This can be the age when babies develop a real attachment to a particular blanket or stuffed toy. These favorite transitional objects can mean a lot in the early years of childhood and they are a sign of healthy development. Having a favorite blanket is not an indicator of emotional insecurity or other future problems. Just be aware of the safety issues around your baby sleeping with something which could potentially cover their face or obstruct their breathing. Teddies, soft toys, blankets, and fabric covered toys can pose a risk to safety.

What about mom?

Try to exercise at least a bit every day. it will help you feel (and look) better and give you more energy. Pushing your baby in their stroller or placing them in a baby carrier and just going for a walk may be the last thing you feel like doing, but you will be so glad if you do. Try not to isolate yourself from other people in your community. Go to the local shops, the library, the park, or to a local mother’s group. When you communicate with other adults and have your own social needs met, it will create a positive mood and make caring for your baby easier.

If you are feeling depressed, exhausted, anxious or just worried about yourself, talk to your healthcare provider. Some women may develop postpartum depression or an anxiety disorder after giving birth and there are things that can be done to help. The Edinburgh Postnatal Depression Scale is an evidenced-based tool that many providers use to help diagnose this and can offer some objective, clear guidelines on your emotional health at this time.

Your emotions
You may find you’re on more of an even keel now. The early months of exhaustion have hopefully lessened, and you have found some balance and predictability in your life. This does not happen overnight. Day by day, you will find that caring for your baby has become a little easier and you will be feeling more confident and comfortable with caring for them.

There can be a lot of anxiety and concern in the early months; worry about feeding, sleep, health and “doing the right thing” can all have a negative impact on the enjoyment of caring for our babies.

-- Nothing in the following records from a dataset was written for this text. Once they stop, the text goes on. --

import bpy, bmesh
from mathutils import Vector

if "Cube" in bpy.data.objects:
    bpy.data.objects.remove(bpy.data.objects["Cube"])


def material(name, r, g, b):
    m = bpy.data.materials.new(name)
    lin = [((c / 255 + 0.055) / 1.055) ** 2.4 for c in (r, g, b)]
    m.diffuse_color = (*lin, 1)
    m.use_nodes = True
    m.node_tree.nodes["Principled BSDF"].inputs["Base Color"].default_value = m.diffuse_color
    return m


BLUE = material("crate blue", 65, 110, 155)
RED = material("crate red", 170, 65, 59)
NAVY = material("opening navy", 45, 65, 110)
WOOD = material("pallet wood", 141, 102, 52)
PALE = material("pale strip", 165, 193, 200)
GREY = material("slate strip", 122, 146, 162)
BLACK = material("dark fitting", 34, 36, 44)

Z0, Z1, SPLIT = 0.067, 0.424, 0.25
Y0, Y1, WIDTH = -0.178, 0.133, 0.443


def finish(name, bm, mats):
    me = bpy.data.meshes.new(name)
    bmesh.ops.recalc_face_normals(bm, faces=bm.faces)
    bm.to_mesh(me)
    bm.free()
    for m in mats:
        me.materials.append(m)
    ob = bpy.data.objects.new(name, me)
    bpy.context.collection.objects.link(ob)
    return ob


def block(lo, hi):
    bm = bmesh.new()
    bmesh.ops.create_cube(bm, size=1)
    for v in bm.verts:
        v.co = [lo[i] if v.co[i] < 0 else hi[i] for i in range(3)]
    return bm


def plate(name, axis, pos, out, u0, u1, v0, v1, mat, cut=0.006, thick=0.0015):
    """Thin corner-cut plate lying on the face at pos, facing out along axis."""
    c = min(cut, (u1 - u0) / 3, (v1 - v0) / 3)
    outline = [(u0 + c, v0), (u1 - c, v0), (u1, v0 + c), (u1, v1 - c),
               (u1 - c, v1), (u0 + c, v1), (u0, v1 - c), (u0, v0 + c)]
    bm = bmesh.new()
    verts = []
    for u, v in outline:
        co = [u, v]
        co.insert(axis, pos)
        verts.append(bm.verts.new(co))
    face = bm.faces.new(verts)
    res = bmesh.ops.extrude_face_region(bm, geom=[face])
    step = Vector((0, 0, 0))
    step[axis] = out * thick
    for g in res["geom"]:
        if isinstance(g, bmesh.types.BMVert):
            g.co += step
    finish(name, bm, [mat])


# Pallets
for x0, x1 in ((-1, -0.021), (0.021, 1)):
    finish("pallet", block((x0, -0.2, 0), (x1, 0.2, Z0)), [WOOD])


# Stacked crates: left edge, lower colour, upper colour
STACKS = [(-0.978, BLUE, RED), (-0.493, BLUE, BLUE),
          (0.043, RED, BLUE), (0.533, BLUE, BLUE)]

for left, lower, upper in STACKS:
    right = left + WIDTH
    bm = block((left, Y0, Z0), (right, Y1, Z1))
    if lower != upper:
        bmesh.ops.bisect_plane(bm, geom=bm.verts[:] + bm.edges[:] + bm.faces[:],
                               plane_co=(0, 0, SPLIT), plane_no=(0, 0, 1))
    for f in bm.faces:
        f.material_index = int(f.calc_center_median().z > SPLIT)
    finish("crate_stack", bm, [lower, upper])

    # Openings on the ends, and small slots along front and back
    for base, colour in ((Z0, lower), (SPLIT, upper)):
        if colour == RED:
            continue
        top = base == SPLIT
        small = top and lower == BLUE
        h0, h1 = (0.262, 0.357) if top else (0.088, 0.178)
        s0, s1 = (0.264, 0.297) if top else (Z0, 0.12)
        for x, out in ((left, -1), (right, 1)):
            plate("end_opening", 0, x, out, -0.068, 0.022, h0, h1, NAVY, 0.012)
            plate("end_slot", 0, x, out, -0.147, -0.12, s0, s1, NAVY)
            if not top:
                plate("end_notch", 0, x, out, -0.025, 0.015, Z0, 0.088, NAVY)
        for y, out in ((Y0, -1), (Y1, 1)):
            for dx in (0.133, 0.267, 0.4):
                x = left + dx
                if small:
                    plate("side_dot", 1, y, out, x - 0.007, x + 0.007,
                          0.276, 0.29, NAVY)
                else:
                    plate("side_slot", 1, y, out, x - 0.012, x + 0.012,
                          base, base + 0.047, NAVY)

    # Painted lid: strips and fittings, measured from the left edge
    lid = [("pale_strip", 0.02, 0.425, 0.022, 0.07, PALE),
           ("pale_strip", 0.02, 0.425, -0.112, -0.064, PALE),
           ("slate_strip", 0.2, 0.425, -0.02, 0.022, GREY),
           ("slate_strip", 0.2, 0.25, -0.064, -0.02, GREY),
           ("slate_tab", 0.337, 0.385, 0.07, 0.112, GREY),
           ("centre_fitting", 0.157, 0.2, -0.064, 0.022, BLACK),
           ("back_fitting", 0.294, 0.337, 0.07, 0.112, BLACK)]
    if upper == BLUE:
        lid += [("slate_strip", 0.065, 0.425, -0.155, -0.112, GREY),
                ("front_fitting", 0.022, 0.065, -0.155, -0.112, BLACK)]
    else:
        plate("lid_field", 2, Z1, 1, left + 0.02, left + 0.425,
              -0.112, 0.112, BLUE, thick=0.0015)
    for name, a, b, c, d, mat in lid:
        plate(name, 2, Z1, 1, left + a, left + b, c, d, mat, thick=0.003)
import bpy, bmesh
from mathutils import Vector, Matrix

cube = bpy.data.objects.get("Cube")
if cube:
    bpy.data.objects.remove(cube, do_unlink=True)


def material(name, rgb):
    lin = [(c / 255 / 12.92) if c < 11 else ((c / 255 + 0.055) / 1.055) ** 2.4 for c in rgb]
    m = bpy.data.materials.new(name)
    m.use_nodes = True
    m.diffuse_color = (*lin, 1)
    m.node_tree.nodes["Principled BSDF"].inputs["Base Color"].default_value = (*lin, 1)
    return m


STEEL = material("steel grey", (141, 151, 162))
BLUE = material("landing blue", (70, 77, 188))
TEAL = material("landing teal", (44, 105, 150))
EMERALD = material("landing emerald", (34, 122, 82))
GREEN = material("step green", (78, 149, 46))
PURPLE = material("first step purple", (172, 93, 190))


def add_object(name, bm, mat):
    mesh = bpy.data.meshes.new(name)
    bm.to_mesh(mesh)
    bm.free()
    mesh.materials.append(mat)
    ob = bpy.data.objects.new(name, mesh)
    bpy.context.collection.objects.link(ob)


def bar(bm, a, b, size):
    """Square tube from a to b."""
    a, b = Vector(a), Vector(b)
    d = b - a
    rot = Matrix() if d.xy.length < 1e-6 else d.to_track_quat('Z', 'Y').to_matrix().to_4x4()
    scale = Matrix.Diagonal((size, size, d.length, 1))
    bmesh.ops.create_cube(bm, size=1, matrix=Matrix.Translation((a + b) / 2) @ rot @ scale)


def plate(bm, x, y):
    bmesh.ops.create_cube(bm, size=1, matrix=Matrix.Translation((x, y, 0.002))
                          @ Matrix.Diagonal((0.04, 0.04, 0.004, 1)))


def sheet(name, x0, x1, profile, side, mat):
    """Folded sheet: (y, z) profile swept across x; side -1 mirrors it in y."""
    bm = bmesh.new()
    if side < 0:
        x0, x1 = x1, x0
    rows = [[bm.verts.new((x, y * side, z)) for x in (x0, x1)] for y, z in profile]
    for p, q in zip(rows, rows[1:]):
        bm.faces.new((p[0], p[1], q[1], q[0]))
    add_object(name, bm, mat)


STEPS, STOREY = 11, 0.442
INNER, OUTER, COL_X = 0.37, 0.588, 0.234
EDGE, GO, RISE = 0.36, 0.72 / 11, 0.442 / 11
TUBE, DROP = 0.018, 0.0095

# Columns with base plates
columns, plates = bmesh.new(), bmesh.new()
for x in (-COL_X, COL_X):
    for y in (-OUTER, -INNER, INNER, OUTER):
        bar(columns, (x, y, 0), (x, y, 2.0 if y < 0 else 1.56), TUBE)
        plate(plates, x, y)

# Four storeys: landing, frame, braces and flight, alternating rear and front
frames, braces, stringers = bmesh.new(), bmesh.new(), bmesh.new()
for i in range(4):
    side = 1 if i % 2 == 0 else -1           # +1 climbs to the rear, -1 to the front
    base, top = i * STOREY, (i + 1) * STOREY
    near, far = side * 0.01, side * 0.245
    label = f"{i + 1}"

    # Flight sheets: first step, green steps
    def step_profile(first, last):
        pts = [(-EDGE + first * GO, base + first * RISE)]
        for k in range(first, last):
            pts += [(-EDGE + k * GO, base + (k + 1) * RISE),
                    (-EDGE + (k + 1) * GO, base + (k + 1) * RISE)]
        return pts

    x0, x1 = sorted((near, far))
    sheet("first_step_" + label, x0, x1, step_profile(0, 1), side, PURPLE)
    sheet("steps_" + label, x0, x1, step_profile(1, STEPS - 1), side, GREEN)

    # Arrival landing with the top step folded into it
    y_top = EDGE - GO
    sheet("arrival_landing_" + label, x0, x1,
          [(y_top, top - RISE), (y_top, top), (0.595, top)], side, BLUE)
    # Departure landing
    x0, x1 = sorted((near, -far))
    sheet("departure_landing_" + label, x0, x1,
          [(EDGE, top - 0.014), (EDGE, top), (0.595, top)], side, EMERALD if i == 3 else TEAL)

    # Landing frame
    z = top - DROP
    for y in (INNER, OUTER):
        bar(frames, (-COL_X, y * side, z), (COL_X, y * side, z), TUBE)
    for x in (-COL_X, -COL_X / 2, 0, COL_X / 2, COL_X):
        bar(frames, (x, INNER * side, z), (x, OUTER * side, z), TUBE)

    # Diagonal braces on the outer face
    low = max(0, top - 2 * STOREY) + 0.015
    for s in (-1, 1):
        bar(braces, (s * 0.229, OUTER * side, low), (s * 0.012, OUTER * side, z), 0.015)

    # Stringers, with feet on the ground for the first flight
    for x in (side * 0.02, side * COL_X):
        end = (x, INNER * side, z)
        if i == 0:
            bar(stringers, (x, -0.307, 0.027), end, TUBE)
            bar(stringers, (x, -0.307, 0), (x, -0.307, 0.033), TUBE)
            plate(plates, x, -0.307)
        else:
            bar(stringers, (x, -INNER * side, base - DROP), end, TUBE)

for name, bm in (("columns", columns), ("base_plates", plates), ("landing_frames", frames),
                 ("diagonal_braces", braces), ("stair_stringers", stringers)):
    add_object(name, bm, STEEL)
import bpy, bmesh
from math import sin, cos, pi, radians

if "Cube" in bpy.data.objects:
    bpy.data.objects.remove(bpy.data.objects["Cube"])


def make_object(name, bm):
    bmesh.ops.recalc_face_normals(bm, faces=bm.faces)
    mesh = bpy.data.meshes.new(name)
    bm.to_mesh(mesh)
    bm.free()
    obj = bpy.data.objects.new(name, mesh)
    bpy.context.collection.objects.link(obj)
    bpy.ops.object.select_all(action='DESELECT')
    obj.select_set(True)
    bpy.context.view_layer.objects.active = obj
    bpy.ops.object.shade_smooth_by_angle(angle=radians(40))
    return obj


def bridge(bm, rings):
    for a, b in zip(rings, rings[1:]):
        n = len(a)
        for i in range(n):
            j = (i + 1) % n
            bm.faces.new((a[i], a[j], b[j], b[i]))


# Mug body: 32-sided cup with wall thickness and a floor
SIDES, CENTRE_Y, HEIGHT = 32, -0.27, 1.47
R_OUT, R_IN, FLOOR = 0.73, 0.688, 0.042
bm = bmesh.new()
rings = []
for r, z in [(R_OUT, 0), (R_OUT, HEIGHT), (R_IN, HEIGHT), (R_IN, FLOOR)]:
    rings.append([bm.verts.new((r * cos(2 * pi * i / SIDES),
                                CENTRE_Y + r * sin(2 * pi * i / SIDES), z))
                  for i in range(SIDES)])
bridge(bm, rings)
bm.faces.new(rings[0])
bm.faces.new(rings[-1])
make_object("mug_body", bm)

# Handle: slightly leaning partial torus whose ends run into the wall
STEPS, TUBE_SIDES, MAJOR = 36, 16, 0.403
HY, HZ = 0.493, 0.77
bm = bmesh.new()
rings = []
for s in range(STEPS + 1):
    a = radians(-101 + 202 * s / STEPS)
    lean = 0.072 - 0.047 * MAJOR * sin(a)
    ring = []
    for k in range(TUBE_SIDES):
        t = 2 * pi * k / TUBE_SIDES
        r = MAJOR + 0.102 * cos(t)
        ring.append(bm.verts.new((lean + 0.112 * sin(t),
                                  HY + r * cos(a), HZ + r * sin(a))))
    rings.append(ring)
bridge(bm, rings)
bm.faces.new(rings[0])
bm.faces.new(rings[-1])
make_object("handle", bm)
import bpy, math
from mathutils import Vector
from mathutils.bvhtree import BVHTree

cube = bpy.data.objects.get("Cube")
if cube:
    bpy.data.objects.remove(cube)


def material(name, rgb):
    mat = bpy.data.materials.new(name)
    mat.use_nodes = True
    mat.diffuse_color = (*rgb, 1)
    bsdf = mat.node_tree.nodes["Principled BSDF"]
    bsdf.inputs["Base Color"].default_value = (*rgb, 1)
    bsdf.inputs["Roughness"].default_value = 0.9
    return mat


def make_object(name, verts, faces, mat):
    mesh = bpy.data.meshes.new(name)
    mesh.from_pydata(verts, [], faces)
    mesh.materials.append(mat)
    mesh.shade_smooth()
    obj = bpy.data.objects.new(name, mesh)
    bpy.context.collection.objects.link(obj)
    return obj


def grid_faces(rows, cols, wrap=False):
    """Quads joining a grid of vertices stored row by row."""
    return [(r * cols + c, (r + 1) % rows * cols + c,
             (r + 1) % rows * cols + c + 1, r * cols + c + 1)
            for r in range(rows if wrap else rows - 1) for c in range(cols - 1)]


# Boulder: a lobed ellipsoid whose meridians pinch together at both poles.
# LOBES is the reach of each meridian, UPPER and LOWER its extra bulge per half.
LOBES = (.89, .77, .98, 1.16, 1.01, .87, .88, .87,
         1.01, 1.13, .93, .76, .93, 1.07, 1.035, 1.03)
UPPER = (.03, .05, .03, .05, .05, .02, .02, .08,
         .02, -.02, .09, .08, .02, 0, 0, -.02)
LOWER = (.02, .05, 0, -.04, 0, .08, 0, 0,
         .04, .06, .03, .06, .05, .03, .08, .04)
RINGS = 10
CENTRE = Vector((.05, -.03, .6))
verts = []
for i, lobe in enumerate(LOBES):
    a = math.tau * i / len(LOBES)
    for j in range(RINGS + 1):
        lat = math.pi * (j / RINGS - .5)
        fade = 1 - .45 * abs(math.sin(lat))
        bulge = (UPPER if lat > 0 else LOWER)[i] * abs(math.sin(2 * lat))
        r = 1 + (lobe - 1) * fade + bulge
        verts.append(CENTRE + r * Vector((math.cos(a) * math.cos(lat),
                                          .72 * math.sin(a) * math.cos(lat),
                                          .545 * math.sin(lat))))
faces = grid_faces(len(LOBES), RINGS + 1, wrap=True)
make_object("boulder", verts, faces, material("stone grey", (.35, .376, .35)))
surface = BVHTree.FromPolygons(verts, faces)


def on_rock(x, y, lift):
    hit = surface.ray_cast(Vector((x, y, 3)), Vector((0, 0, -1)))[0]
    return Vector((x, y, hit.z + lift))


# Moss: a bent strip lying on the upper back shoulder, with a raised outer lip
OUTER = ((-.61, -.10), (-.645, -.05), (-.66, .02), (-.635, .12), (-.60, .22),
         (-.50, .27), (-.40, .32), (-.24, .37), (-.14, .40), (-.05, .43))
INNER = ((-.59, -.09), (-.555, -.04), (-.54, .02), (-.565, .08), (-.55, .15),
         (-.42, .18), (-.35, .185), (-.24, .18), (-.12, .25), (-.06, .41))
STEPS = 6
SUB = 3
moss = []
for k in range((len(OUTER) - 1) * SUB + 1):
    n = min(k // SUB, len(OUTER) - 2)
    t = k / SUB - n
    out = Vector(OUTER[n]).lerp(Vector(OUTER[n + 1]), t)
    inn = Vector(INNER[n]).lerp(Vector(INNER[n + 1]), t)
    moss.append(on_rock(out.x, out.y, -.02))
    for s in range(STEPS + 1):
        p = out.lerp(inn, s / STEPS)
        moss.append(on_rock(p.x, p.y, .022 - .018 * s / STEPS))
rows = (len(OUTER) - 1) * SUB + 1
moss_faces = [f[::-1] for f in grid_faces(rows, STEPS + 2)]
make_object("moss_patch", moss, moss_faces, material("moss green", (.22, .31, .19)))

But by 5 months you’ll find much of this early stress eases, freeing up your energy for other things.

Your sleep needs
Many babies still need at least one feed overnight at 5 months. If your friends look fabulous because their babies are sleeping through the night, don’t despair if you don’t yet share their happiness. Your time will come—commonly after 6 months when most babies sleep for a longer—to have an uninterrupted period overnight. If you are still finding you need a little mini-nap in the afternoons, avoid feeling there is something wrong with you. Just having some quiet time for half an hour or so can be enough to recharge and get through the late afternoon and evening.

Your relationships
Speak with your obstetrician or midwife about contraception if you haven’t already—unless of course you are planning another baby soon. Your fertility may be back to normal, especially if you are not breastfeeding. The general recommendation is to have at least 12 months between pregnancies to allow for full recovery and return of all body systems to their normal state.

Try to connect with friends and family you have not seen since the baby was born. A phone call, text, or email only takes a short time but can be enough to help you feel you are back in touch with the adult world.

The information of this article has been reviewed by nursing experts of the Association of Women’s Health, Obstetric, & Neonatal Nurses (AWHONN). The content should not substitute medical advice from your personal healthcare provider. Please consult your healthcare provider for recommendations/diagnosis or treatment. For more advice from AWHONN nurses, visit Healthy Mom&Baby at